Exactly the lines from the opening of the records through the line containing "(0.180, 0.308, 0.382))" should be copied, with both included.
■ ■ ■
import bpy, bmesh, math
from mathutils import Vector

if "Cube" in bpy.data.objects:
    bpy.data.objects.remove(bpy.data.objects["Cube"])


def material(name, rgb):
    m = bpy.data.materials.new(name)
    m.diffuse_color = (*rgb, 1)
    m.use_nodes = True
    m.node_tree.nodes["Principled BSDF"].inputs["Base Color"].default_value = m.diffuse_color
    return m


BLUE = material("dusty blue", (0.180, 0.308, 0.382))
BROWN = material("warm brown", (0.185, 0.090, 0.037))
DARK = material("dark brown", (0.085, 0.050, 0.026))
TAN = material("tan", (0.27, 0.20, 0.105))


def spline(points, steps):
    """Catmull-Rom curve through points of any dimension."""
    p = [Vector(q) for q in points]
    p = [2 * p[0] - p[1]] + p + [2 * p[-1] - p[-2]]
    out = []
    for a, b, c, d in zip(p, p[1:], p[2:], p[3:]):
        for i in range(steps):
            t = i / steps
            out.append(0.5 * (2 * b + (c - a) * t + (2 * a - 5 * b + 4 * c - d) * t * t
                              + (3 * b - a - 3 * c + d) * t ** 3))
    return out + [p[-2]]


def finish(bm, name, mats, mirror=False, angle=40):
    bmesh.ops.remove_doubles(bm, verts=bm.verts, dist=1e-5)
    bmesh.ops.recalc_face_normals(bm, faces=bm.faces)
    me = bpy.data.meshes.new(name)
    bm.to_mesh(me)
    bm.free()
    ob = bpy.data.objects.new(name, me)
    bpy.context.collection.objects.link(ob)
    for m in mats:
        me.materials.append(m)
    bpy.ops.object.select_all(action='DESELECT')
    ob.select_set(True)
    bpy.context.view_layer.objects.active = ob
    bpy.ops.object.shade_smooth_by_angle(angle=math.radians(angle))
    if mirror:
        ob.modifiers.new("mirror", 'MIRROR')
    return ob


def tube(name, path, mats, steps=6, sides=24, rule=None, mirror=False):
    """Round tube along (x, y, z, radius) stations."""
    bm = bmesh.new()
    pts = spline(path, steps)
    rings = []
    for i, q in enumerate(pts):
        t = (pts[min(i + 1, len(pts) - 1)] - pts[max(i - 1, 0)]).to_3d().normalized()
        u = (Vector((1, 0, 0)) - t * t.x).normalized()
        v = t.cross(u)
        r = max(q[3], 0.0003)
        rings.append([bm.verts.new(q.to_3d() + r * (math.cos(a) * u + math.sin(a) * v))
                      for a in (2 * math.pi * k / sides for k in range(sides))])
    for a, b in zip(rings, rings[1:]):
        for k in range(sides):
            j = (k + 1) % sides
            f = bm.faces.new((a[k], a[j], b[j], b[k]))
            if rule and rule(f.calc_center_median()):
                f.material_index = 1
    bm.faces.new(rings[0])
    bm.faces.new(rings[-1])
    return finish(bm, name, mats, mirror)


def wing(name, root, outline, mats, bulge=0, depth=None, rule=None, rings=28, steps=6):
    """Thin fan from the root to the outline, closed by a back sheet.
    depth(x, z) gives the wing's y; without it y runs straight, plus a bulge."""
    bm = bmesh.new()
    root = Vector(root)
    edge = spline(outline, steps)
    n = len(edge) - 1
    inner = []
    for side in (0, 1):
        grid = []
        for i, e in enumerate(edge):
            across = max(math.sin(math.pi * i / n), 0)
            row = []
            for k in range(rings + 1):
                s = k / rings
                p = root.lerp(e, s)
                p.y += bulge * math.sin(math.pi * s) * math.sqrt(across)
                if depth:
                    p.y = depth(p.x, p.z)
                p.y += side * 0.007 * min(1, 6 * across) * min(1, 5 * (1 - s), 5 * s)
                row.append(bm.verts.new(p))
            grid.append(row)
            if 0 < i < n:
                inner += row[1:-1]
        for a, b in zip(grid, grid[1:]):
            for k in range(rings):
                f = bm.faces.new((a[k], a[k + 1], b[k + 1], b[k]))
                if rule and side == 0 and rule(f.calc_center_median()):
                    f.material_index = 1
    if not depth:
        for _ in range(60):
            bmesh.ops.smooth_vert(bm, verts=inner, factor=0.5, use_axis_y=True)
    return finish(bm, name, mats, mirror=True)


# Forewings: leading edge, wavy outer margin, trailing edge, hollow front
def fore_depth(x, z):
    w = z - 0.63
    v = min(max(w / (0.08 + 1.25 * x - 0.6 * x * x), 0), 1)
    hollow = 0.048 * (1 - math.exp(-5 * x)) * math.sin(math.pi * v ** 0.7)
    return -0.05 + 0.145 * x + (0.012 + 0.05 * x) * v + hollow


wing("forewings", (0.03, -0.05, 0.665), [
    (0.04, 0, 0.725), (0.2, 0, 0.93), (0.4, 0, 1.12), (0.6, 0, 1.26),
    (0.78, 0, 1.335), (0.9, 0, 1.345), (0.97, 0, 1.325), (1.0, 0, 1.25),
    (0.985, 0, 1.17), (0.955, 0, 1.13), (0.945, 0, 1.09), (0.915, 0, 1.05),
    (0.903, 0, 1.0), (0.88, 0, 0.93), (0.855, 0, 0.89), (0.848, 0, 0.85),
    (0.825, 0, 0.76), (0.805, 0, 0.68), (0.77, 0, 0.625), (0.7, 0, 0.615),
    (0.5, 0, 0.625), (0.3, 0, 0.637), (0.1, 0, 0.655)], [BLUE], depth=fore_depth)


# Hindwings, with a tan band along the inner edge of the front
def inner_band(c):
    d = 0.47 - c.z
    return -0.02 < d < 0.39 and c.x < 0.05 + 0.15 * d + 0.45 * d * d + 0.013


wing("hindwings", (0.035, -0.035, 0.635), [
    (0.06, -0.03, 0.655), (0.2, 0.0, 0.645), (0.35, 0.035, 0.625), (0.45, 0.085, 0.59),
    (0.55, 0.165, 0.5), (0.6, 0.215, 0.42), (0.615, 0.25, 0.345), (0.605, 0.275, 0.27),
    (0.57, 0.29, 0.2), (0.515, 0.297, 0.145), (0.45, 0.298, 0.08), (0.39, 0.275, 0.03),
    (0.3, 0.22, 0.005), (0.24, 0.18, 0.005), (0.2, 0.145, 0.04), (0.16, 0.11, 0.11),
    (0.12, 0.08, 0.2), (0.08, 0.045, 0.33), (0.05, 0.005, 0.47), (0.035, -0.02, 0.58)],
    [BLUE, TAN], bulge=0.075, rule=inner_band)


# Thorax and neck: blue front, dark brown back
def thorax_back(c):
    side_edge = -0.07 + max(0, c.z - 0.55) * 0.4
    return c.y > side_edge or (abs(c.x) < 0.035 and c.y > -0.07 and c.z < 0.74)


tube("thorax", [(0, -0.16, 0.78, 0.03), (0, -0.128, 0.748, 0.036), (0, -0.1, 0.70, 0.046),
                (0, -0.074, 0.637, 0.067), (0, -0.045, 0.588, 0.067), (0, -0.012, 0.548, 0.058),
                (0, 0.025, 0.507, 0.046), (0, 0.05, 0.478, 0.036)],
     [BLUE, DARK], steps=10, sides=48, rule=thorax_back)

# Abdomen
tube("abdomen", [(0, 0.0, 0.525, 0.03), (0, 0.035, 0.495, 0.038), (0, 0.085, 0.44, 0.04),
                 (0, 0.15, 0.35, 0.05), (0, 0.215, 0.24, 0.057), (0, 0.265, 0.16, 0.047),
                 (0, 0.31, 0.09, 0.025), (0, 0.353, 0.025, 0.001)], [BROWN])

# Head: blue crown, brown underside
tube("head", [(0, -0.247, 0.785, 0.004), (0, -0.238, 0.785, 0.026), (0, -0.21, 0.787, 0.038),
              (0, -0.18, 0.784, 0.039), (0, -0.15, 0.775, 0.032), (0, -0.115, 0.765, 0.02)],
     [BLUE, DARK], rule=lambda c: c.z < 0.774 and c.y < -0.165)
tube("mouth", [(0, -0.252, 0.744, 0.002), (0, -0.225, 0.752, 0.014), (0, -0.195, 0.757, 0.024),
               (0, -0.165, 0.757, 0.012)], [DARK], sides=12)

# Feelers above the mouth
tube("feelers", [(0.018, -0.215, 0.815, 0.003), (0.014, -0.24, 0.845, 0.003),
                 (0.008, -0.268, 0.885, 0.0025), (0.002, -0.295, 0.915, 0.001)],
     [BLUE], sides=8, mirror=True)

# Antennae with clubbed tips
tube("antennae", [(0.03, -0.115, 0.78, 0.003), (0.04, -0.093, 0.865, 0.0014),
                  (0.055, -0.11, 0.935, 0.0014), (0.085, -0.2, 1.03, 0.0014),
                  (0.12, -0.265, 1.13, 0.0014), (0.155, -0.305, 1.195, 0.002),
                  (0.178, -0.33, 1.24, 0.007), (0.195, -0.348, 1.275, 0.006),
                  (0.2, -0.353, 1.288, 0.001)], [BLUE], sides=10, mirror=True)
■ ■ ■
- ANSWER SPACE
import bpy, bmesh, math
from mathutils import Vector

if "Cube" in bpy.data.objects:
    bpy.data.objects.remove(bpy.data.objects["Cube"])


def material(name, rgb):
    m = bpy.data.materials.new(name)
    m.diffuse_color = (*rgb, 1)
    m.use_nodes = True
    m.node_tree.nodes["Principled BSDF"].inputs["Base Color"].default_value = m.diffuse_color
    return m


BLUE = material("dusty blue", (0.180, 0.308, 0.382))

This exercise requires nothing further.